Material supplied:
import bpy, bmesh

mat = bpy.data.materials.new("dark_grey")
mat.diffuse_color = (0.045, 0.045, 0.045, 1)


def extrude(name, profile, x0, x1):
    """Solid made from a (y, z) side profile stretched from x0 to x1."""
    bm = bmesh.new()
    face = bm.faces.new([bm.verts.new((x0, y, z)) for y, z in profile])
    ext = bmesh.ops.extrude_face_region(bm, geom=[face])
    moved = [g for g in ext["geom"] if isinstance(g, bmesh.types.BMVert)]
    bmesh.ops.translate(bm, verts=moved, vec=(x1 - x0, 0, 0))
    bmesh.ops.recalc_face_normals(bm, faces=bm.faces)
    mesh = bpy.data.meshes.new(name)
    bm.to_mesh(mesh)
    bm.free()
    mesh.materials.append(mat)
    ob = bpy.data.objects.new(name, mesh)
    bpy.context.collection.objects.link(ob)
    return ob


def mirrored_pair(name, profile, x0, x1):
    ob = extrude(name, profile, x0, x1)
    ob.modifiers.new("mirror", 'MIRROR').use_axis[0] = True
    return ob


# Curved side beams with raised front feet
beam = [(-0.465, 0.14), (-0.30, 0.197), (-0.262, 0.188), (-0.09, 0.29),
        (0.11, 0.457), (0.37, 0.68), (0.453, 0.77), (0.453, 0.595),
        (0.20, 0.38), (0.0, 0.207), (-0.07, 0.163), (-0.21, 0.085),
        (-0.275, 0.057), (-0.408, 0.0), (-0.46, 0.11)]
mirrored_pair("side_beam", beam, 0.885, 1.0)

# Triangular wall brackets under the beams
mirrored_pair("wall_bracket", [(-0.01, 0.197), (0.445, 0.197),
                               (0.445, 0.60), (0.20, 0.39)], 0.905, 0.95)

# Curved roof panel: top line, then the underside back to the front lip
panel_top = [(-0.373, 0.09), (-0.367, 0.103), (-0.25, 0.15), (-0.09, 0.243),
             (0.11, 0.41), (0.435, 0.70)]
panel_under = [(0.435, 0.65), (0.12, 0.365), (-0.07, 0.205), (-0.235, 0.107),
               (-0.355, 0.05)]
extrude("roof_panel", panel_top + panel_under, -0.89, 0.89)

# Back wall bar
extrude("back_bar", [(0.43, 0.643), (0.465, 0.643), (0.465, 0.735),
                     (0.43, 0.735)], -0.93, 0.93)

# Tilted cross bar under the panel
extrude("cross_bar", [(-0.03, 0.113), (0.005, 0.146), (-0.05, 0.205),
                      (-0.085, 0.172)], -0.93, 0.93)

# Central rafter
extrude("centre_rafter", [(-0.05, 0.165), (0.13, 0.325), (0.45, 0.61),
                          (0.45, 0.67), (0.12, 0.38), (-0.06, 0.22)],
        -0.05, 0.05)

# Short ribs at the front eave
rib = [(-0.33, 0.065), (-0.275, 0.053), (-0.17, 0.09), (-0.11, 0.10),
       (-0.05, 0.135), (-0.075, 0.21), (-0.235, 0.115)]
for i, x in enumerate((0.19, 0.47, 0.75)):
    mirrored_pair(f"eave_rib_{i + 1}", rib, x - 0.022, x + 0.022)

The problem:
The answer should consist of the lines from the first line of the entries through the line with "ext = bmesh.ops.extrude_face_region(bm, geom=[face])", copied exactly.

Output of the task:
import bpy, bmesh

mat = bpy.data.materials.new("dark_grey")
mat.diffuse_color = (0.045, 0.045, 0.045, 1)


def extrude(name, profile, x0, x1):
    """Solid made from a (y, z) side profile stretched from x0 to x1."""
    bm = bmesh.new()
    face = bm.faces.new([bm.verts.new((x0, y, z)) for y, z in profile])
    ext = bmesh.ops.extrude_face_region(bm, geom=[face])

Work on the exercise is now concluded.